▶ [INSTRUCTIONS TO FOLLOW] Find all lines in the listing that include the word "rings", then copy them.

[Start of section]

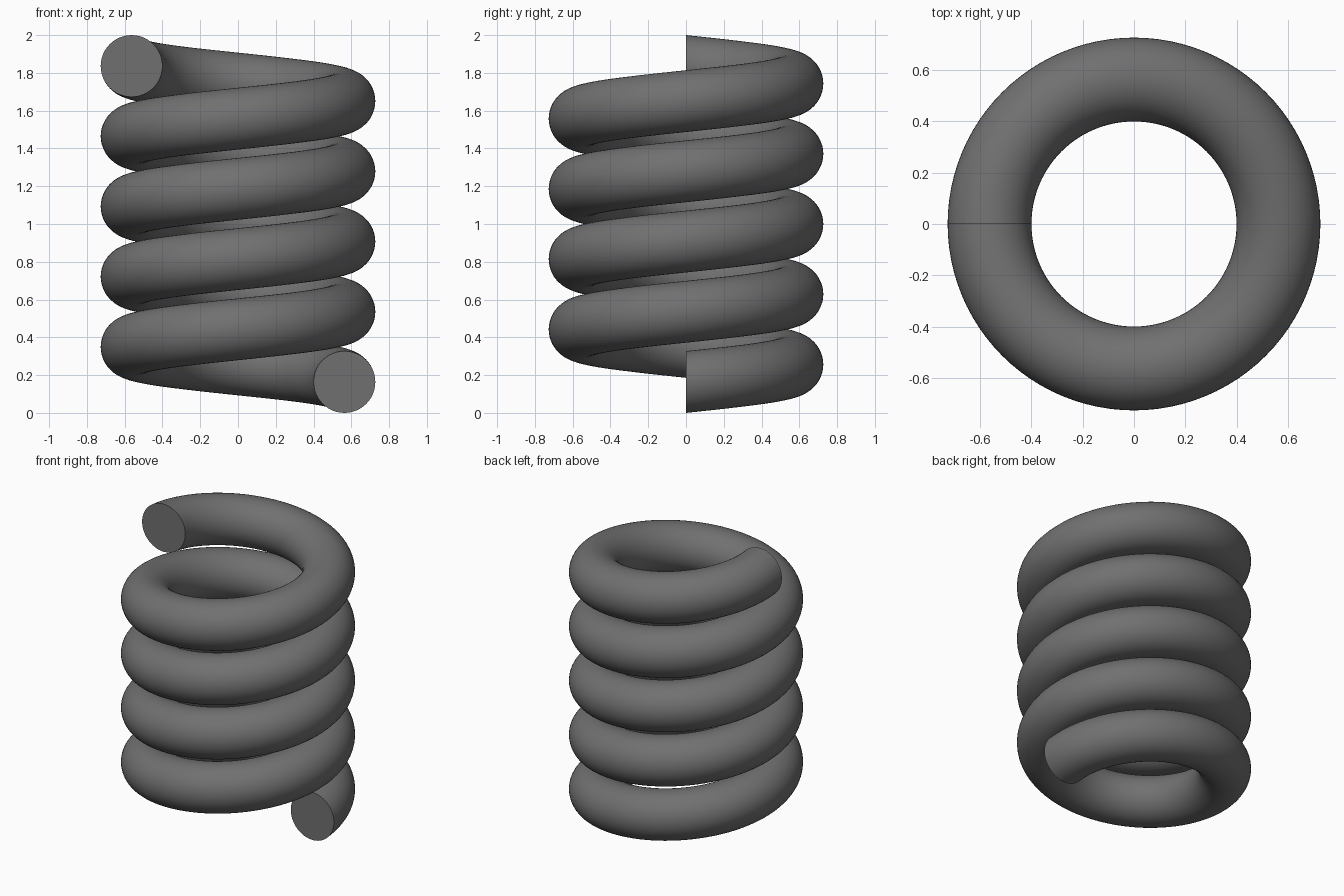
import bpy, bmesh, math

if "Cube" in bpy.data.objects:
    bpy.data.objects.remove(bpy.data.objects["Cube"])

COIL_R, WIRE_R = 0.5635, 0.1635   # coil centreline radius, wire radius
TURNS, HEIGHT = 4.5, 2.0
STEPS, SIDES = 96, 48             # rings per turn, sides of the wire

bm = bmesh.new()
count = int(TURNS * STEPS)
rise = HEIGHT - 2 * WIRE_R

# Round wire section swept up the helix in upright radial planes
rings = []
for i in range(count + 1):
    a = 2 * math.pi * i / STEPS
    zc = WIRE_R + rise * i / count
    ring = []
    for j in range(SIDES):
        t = 2 * math.pi * j / SIDES
        rad = COIL_R + WIRE_R * math.cos(t)
        ring.append(bm.verts.new((rad * math.cos(a), rad * math.sin(a),
                                  zc + WIRE_R * math.sin(t))))
    rings.append(ring)

for lo, hi in zip(rings, rings[1:]):
    for j in range(SIDES):
        k = (j + 1) % SIDES
        bm.faces.new((lo[j], lo[k], hi[k], hi[j]))

# Flat cut ends
bm.faces.new(rings[0])
bm.faces.new(rings[-1])
bmesh.ops.recalc_face_normals(bm, faces=bm.faces[:])

mesh = bpy.data.meshes.new("coil_spring")
bm.to_mesh(mesh)
bm.free()
spring = bpy.data.objects.new("coil_spring", mesh)
bpy.context.collection.objects.link(spring)

# Dark steel colour
steel = bpy.data.materials.new("dark_steel")
steel.diffuse_color = (0.163, 0.163, 0.163, 1)
steel.use_nodes = True
steel.node_tree.nodes["Principled BSDF"].inputs["Base Color"].default_value = steel.diffuse_color
mesh.materials.append(steel)

# Smooth wire with crisp end edges
bpy.context.view_layer.objects.active = spring
spring.select_set(True)
bpy.ops.object.shade_smooth_by_angle(angle=math.radians(40))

[End of section]

▶ [RESULT OF THIS TASK]
STEPS, SIDES = 96, 48             # rings per turn, sides of the wire
rings = []
    rings.append(ring)
for lo, hi in zip(rings, rings[1:]):
bm.faces.new(rings[0])
bm.faces.new(rings[-1])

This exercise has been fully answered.